TRY IT:
Retype only what runs from the beginning of the data through the line with "stone.use_nodes = True"; please omit the pictures and keep every line exact.

DATA RECORDS:
****************************************

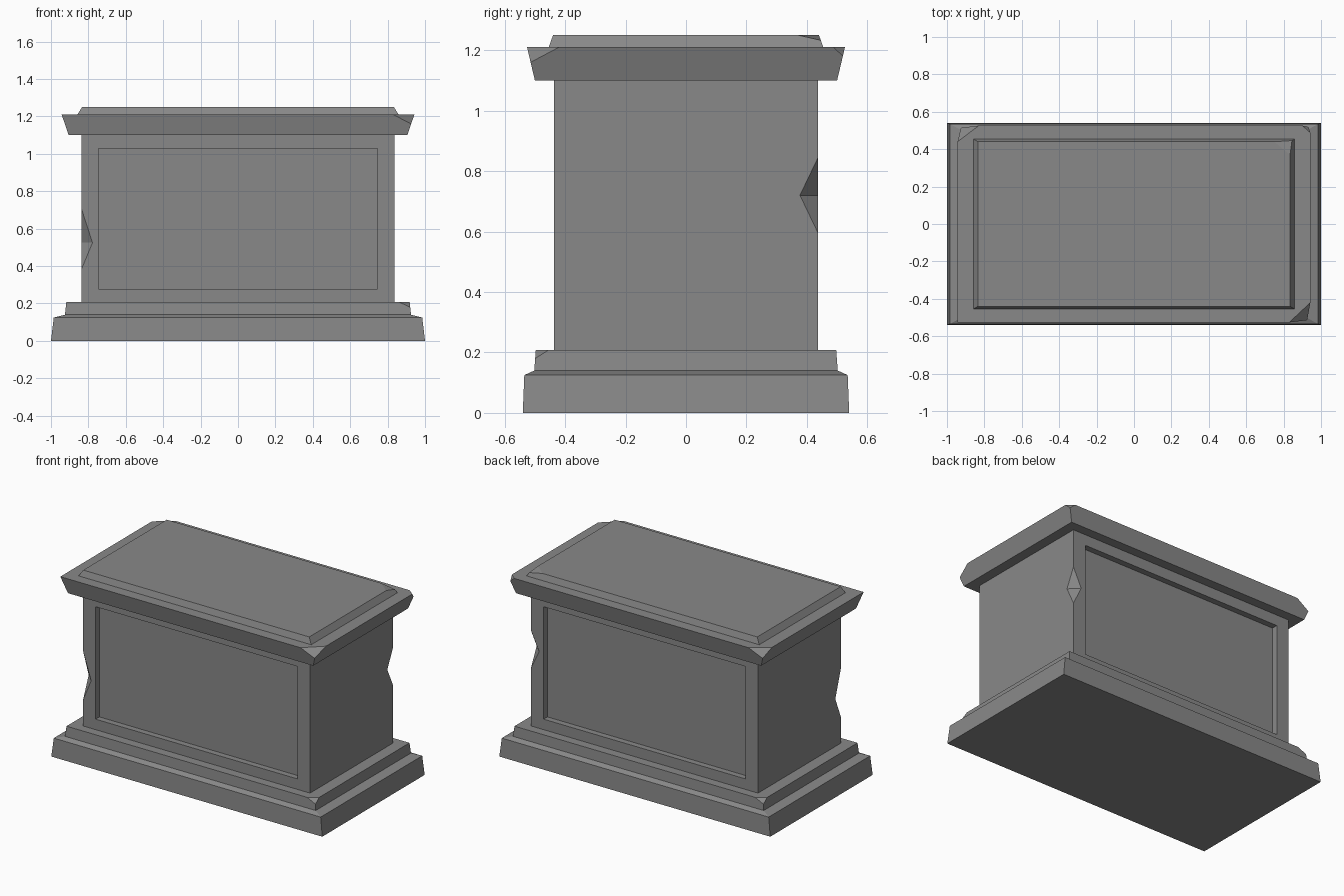
import bpy, bmesh
from mathutils import Vector

if "Cube" in bpy.data.objects:
    bpy.data.objects.remove(bpy.data.objects["Cube"])

stone = bpy.data.materials.new("grey stone")
stone.diffuse_color = (0.25, 0.25, 0.25, 1)
stone.use_nodes = True
stone.node_tree.nodes["Principled BSDF"].inputs["Base Color"].default_value = stone.diffuse_color


def finish(name, bm):
    bmesh.ops.recalc_face_normals(bm, faces=bm.faces)
    me = bpy.data.meshes.new(name)
    bm.to_mesh(me)
    bm.free()
    me.materials.append(stone)
    ob = bpy.data.objects.new(name, me)
    bpy.context.collection.objects.link(ob)
    return ob


def tiers(name, levels, chips=()):
    """Stack of rectangles (half x, half y, z); each chip is three points of a corner cut."""
    bm = bmesh.new()
    rings = [[bm.verts.new((sx * x, sy * y, z))
              for sx, sy in ((-1, -1), (1, -1), (1, 1), (-1, 1))] for x, y, z in levels]
    bm.faces.new(rings[0])
    bm.faces.new(rings[-1])
    for a, b in zip(rings, rings[1:]):
        for i in range(4):
            j = (i + 1) % 4
            bm.faces.new((a[i], a[j], b[j], b[i]))
    bmesh.ops.recalc_face_normals(bm, faces=bm.faces)
    for chip in chips:
        p, q, r = map(Vector, chip)
        n = (q - p).cross(r - p).normalized()
        if n.dot(p) < 0:
            n = -n
        cut = bmesh.ops.bisect_plane(bm, geom=bm.verts[:] + bm.edges[:] + bm.faces[:],
                                     plane_co=p, plane_no=n, clear_outer=True)
        edges = [e for e in cut["geom_cut"] if isinstance(e, bmesh.types.BMEdge)]
        bmesh.ops.edgeloop_fill(bm, edges=edges)
    return finish(name, bm)


def carve(target, cutter):
    mod = target.modifiers.new(cutter.name, 'BOOLEAN')
    mod.operation = 'DIFFERENCE'
    mod.solver = 'EXACT'
    mod.object = cutter
    cutter.hide_render = True
    cutter.hide_set(True)
    cutter.display_type = 'WIRE'


def box(name, centre, size):
    bm = bmesh.new()
    bmesh.ops.create_cube(bm, size=1)
    for v in bm.verts:
        v.co = Vector(a * b for a, b in zip(v.co, size)) + Vector(centre)
    return finish(name, bm)


def notch(name, sx, sy, low, mid, high, depth):
    """Wedge that bites a vertical edge, with a level crease at mid height."""
    edge = Vector((sx * BX, sy * BY, 0))
    crease = edge - Vector((sx, sy, 0)) * depth / 2 + Vector((0, 0, mid))
    along = Vector((sx, -sy, 0)) * 0.25
    bm = bmesh.new()
    pts = [crease]
    for z in (low, high):
        pts.append(crease + (edge + Vector((0, 0, z)) - crease) * 2)
    for p in pts:
        bm.verts.new(p + along)
        bm.verts.new(p - along)
    bmesh.ops.convex_hull(bm, input=bm.verts)
    return finish(name, bm)


BX, BY = 0.838, 0.437

# Stepped foot
tiers("plinth", [(1, 0.54, 0), (0.985, 0.535, 0.125), (0.925, 0.502, 0.14)])
tiers("plinth_step", [(0.925, 0.502, 0.14), (0.918, 0.497, 0.208)],
      [[(s * 0.86, -s * 0.497, 0.208), (s * 0.918, -s * 0.455, 0.208),
        (s * 0.921, -s * 0.499, 0.18)] for s in (1, -1)])

# Body with recessed panels front and back, and two broken edges
body = tiers("body", [(BX, BY, 0.208), (BX, BY, 1.10)])
for side, s in (("front", -1), ("back", 1)):
    carve(body, box(side + "_panel_cutter", (0, s * (BY + 0.03), 0.653), (1.49, 0.14, 0.75)))
carve(body, notch("front_left_notch_cutter", -1, -1, 0.38, 0.525, 0.71, 0.06))
carve(body, notch("back_right_notch_cutter", 1, 1, 0.595, 0.72, 0.845, 0.06))

# Flared cornice with chipped corners
tiers("cornice", [(0.905, 0.50, 1.10), (0.943, 0.526, 1.21)], [
    [(0.83, -0.526, 1.21), (0.943, -0.42, 1.21), (0.926, -0.514, 1.16)],
    [(-0.83, 0.526, 1.21), (-0.943, 0.44, 1.21), (-0.926, 0.514, 1.16)],
    [(0.90, 0.526, 1.21), (0.943, 0.488, 1.21), (0.933, 0.519, 1.18)]])

# Bevelled lid with one chipped corner
tiers("lid", [(0.86, 0.455, 1.208), (0.834, 0.44, 1.25)],
      [[(0.75, 0.44, 1.25), (0.834, 0.37, 1.25), (0.847, 0.448, 1.232)]])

****************************************

ANSWER TO THIS TASK:
import bpy, bmesh
from mathutils import Vector

if "Cube" in bpy.data.objects:
    bpy.data.objects.remove(bpy.data.objects["Cube"])

stone = bpy.data.materials.new("grey stone")
stone.diffuse_color = (0.25, 0.25, 0.25, 1)
stone.use_nodes = True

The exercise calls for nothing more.